John Grieve (poet)

John Grieve (12 September 1781 – 4 April 1836), was a Scottish poet.

Early pursuitsEdit

John, son of the Rev. Walter Grieve, minister of the Reformed Presbyterian Church, was born at Dunfermline on 12 Sept. 1781. He was educated at the parish school of Ettrick, where his father had settled on retiring from the ministry. After leaving school he was first a merchant's clerk in Alloa, and then acted for some time as a bank clerk in Greenock; he returned to Alloa, however, to become a partner in the firm of his former employer. In 1804, he began business in Edinburgh, in partnership with Mr. Chalmers Izzet, hat-maker.

He becomes a writerEdit

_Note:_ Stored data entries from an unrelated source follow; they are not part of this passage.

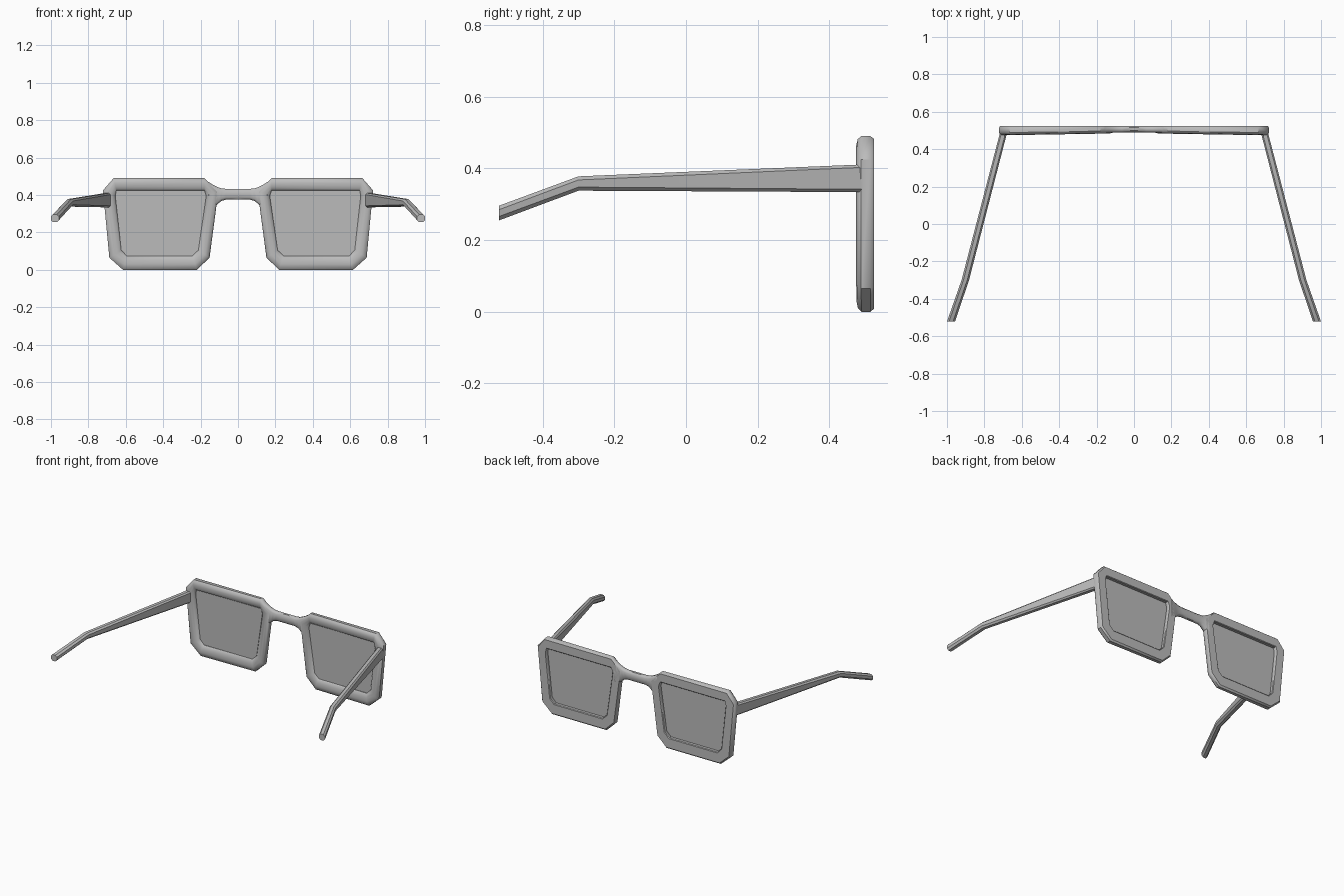
import bpy
import bmesh
from math import radians

if "Cube" in bpy.data.objects:
    bpy.data.objects.remove(bpy.data.objects["Cube"])


def make_material(name, value):
    mat = bpy.data.materials.new(name)
    mat.use_nodes = True
    colour = (value, value, value, 1)
    mat.diffuse_color = colour
    mat.node_tree.nodes["Principled BSDF"].inputs["Base Color"].default_value = colour
    return mat


GREY = make_material("plain grey", 0.5)


def loft(name, rings, wrap=False, caps=(True, True), angle=40):
    """Skin matching rings of points, mirror the part across x and shade it."""
    bm = bmesh.new()
    loops = [[bm.verts.new(p) for p in ring] for ring in rings]
    count = len(loops[0])
    pairs = list(zip(loops, loops[1:]))
    if wrap:
        pairs.append((loops[-1], loops[0]))
    for a, b in pairs:
        for i in range(count):
            j = (i + 1) % count
            bm.faces.new((a[i], a[j], b[j], b[i]))
    if not wrap:
        for use, loop in zip(caps, (loops[0], loops[-1])):
            if use:
                bm.faces.new(loop)
    bmesh.ops.recalc_face_normals(bm, faces=bm.faces)
    # An open end on the centre line needs an explicit outward check
    mesh = bpy.data.meshes.new(name)
    bm.to_mesh(mesh)
    bm.free()
    mesh.materials.append(GREY)
    mesh.shade_smooth()
    mesh.set_sharp_from_angle(angle=radians(angle))
    obj = bpy.data.objects.new(name, mesh)
    bpy.context.collection.objects.link(obj)
    mirror = obj.modifiers.new("mirror", "MIRROR")
    mirror.use_axis = (True, False, False)
    return obj


def octagon(a0, a1, b0, b1, ca, cb):
    """Rectangle with cut corners, as pairs."""
    return [(a0 + ca, b0), (a1 - ca, b0), (a1, b0 + cb), (a1, b1 - cb),
            (a1 - ca, b1), (a0 + ca, b1), (a0, b1 - cb), (a0, b0 + cb)]


# Rim outlines, matching corners, as x and z
outer = [(0.18, 0.49), (0.665, 0.49), (0.722, 0.425), (0.688, 0.065),
         (0.615, 0), (0.22, 0), (0.152, 0.065), (0.105, 0.42)]
inner = [(0.18, 0.425), (0.65, 0.425), (0.656, 0.395), (0.624, 0.105),
         (0.595, 0.075), (0.243, 0.075), (0.212, 0.105), (0.17, 0.395)]

# Rim section from outer edge to hole: rounded front, flat back
section = [(0, 0.515), (0, 0.488), (0.13, 0.478), (0.4, 0.474), (0.7, 0.477),
           (0.92, 0.484), (1, 0.491), (1, 0.521), (0.94, 0.525), (0.12, 0.525)]


def rim_ring(t, y):
    ring = []
    for (ax, az), (bx, bz) in zip(outer, inner):
        x, z = ax + (bx - ax) * t, az + (bz - az) * t
        lean = 0.012 * (1 - x / 0.72) if y < 0.5 else 0
        ring.append((x, y + lean, z))
    return ring


loft("rims", [rim_ring(t, y) for t, y in section], wrap=True)

# Lenses set into the rims
loft("lenses", [[(x, y, z) for x, z in inner] for y in (0.497, 0.503)])

# Bridge flaring into both rims: x, bottom, top
flare = [(0, 0.375, 0.433), (0.065, 0.375, 0.433), (0.09, 0.368, 0.436),
         (0.11, 0.35, 0.443), (0.135, 0.33, 0.455), (0.157, 0.32, 0.47)]
loft("bridge", [[(x, y, z) for y, z in octagon(0.489, 0.525, lo, hi, 0.01, 0.012)]
                for x, lo, hi in flare], caps=(False, True), angle=50)

# Temples: y, inner x, outer x, bottom, top, corner cut
stations = [(0.49, 0.678, 0.716, 0.334, 0.411, 0.008),
            (-0.3, 0.882, 0.922, 0.338, 0.378, 0.01),
            (-0.522, 0.957, 1.0, 0.255, 0.296, 0.011)]
loft("temples", [[(x, y, z) for x, z in octagon(xi, xo, lo, hi, c, c)]
                 for y, xi, xo, lo, hi, c in stations])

Here he was successful, and found leisure for literary pursuits. He contributed to various periodicals, his most notable efforts being the songs which he wrote for the Forest Minstrel of James Hogg. He was on intimate terms with Hogg, who speaks of his literary advice as well as his material assistance. Hogg's Madoc of the Moor is dedicated to him, and he figures as a competing minstrel in the Queen's Wake.

It was on Grieve's recommendation that the Queen's Wake was published, and in regard to the more generous support given him by Grieve and his partner, Hogg says that without this he could never have fought his way in Edinburgh:

"I was fairly starved into it, and if it had not been for Messrs. Grieve and Scott would in a very short time have been starved out of it again."

In 1817, Grieve retired from business through ill-health. Until his death he was a well-known figure in Edinburgh literary society. He died unmarried on 4 April 1836, and was buried in St. Mary's, Yarrow.[1]

ReferencesEdit

  1. ^ Charles Rogers (1885). The Scottish minstrel: the songs of Scotland subsequent to Burns, with memoirs of the poets. W. P. Nimmo.

  This article incorporates text from a publication now in the public domainStephen, Leslie; Lee, Sidney, eds. (1890). "Grieve, John". Dictionary of National Biography. 23. London: Smith, Elder & Co.